▶ _WHAT YOU ARE ASKED TO DO_:
Please give the number of lines in the listing that include the word "from", with no other words.

++++++++++++++++++++

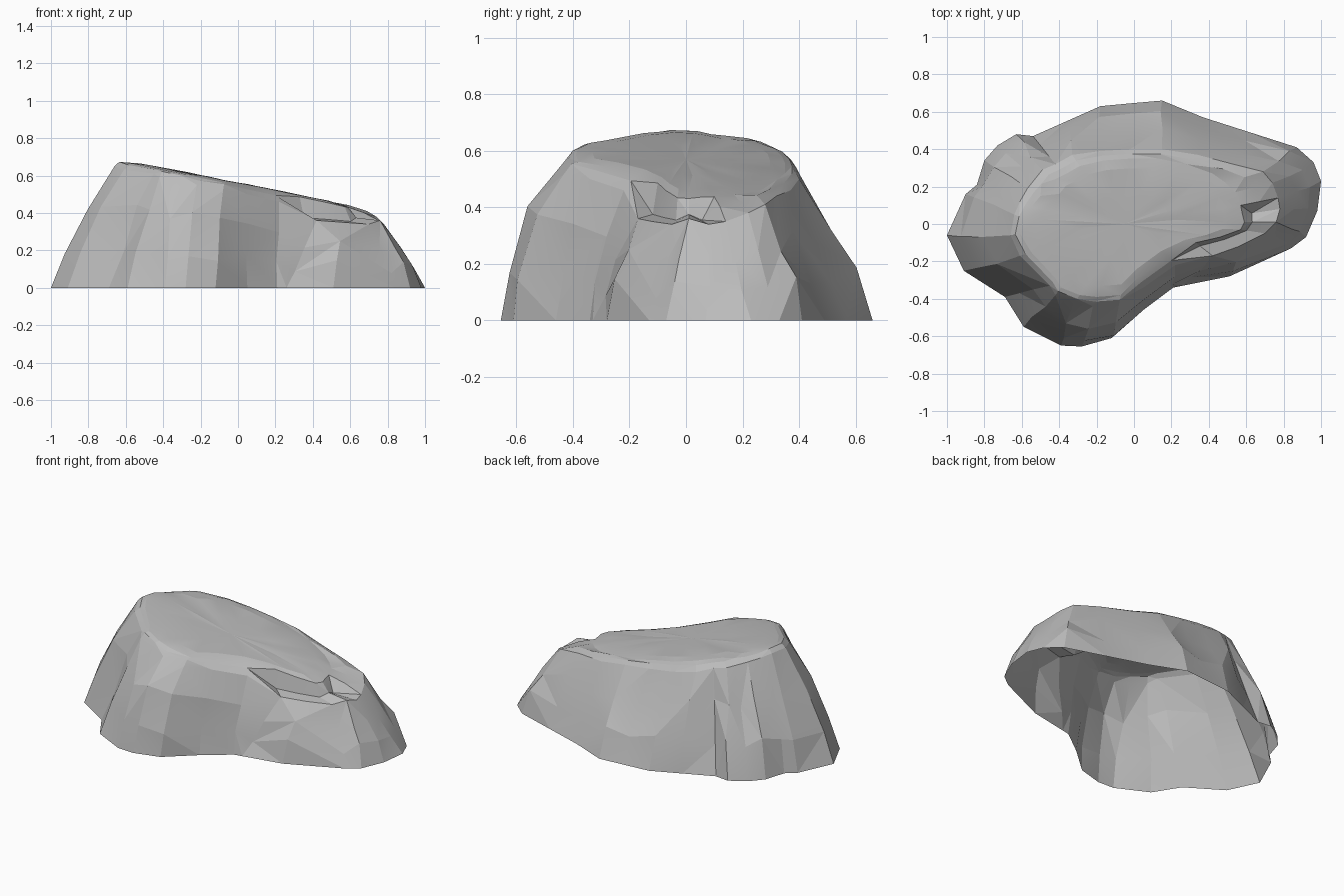
import bpy, bmesh, math, random
from mathutils import Vector

random.seed(4)
if "Cube" in bpy.data.objects:
    bpy.data.objects.remove(bpy.data.objects["Cube"], do_unlink=True)

# Ground outline, anticlockwise from the low end of the rock
ground = [(1, .23), (.96, .33), (.87, .41), (.62, .49), (.37, .57), (.15, .66),
          (-.02, .645), (-.18, .63), (-.36, .55), (-.54, .47), (-.63, .48),
          (-.73, .42), (-.8, .34), (-.84, .21), (-.9, .16), (-1, -.06),
          (-.91, -.25), (-.69, -.39), (-.59, -.55), (-.39, -.65), (-.28, -.655),
          (-.12, -.61), (.05, -.46), (.21, -.34), (.26, -.33), (.51, -.28),
          (.84, -.13), (.92, -.07), (.98, .07)]

# Shoulder where the steep wall ends, including the ledge at the low end
shoulder = [(.77, .14, .35), (.74, .22, .38), (.69, .28, .41), (.53, .32, .44),
            (.34, .37, .46), (.15, .4, .5), (-.02, .4, .52), (-.18, .39, .54),
            (-.33, .37, .57), (-.42, .32, .6), (-.49, .29, .61), (-.53, .24, .62),
            (-.57, .19, .63), (-.61, .12, .64), (-.64, .05, .65), (-.66, -.06, .65),
            (-.61, -.17, .63), (-.45, -.33, .61), (-.42, -.38, .59), (-.32, -.42, .57),
            (-.22, -.44, .55), (-.08, -.43, .52), (.05, -.34, .5), (.22, -.22, .46),
            (.42, -.17, .36), (.56, -.12, .35), (.7, -.05, .34), (.76, .01, .36),
            (.78, .08, .34)]

# Edge of the sloping plateau
rim = [(.57, .1), (.54, .17), (.49, .22), (.42, .27), (.28, .32), (.13, .35),
       (-.02, .35), (-.16, .34), (-.29, .31), (-.36, .27), (-.42, .24), (-.46, .19),
       (-.5, .15), (-.55, .09), (-.59, .03), (-.61, -.05), (-.55, -.15), (-.42, -.29),
       (-.39, -.34), (-.29, -.38), (-.2, -.39), (-.07, -.38), (.03, -.28), (.18, -.17),
       (.33, -.1), (.46, -.07), (.57, -.03), (.59, .01), (.58, .05)]

count = len(ground)
creases = {9, 17, 18}
ledge = range(24, count)


def plateau_height(x):
    """Height of the tilted plateau."""
    return .56 - .2 * x


def wall_point(i, t):
    """Point on the rounded wall, from the ground to the shoulder."""
    low, high = Vector((*ground[i], 0)), Vector(shoulder[i])
    outward = low - high
    outward.z = 0
    outward.normalize()
    if i in creases:
        bulge = 0
    elif low.x < .05 and low.y < .25:
        bulge = .05
    else:
        bulge = .022
    along = Vector((-outward.y, outward.x, 0))
    point = low.lerp(high, t) + outward * bulge * math.sin(math.pi * t)
    point += outward * random.uniform(-.012, .012) + along * random.uniform(-.012, .012)
    point.z += random.uniform(-.035, .035)
    return point


def inner_ring(scale, lift):
    """Rim outline shrunk towards the plateau's middle."""
    ring = []
    for x, y in rim:
        x, y = (x + .05) * scale - .05, y * scale
        ring.append(Vector((x, y, plateau_height(x) + lift + random.uniform(-.003, .003))))
    return ring


def brow_point(i, edge):
    """Rounded brow above the wall, or the foot of the step behind the ledge."""
    high = Vector(shoulder[i])
    if i in ledge:
        foot = high.lerp(edge, .75)
        foot.z = high.z + .015
        return foot
    return high.lerp(edge, .5) + Vector((0, 0, random.uniform(.004, .014)))


# Stack the rings of the rock shell, which is open underneath
rings = [[Vector((x, y, 0)) for x, y in ground]]
rings += [[wall_point(i, t) for i in range(count)] for t in (.33, .68)]
rings.append([Vector(p) for p in shoulder])
edge_ring = inner_ring(1, -.01)
rings.append([brow_point(i, edge_ring[i]) for i in range(count)])
rings += [edge_ring, inner_ring(.85, 0), inner_ring(.45, .002)]

bm = bmesh.new()
loops = [[bm.verts.new(p) for p in ring] for ring in rings]
for lower, upper in zip(loops, loops[1:]):
    for i in range(count):
        j = (i + 1) % count
        quad = (lower[i], lower[j], upper[j], upper[i])
        # Alternate the diagonals at random for a chipped look
        shift = random.randint(0, 1)
        a, b, c, d = quad[shift:] + quad[:shift]
        bm.faces.new((a, b, c))
        bm.faces.new((a, c, d))
middle = bm.verts.new((-.05, 0, plateau_height(-.05)))
for i in range(count):
    bm.faces.new((loops[-1][i], loops[-1][(i + 1) % count], middle))

mesh = bpy.data.meshes.new("rock")
bm.to_mesh(mesh)
bm.free()
rock = bpy.data.objects.new("rock", mesh)
bpy.context.collection.objects.link(rock)

# Plain grey stone
stone = bpy.data.materials.new("grey stone")
stone.use_nodes = True
colour = (.5, .5, .5, 1)
stone.diffuse_color = colour
stone.node_tree.nodes["Principled BSDF"].inputs["Base Color"].default_value = colour
mesh.materials.append(stone)

bpy.context.view_layer.objects.active = rock
rock.select_set(True)
bpy.ops.object.shade_smooth_by_angle(angle=math.radians(9))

++++++++++++++++++++

▶ _TASK OUTPUT_:
3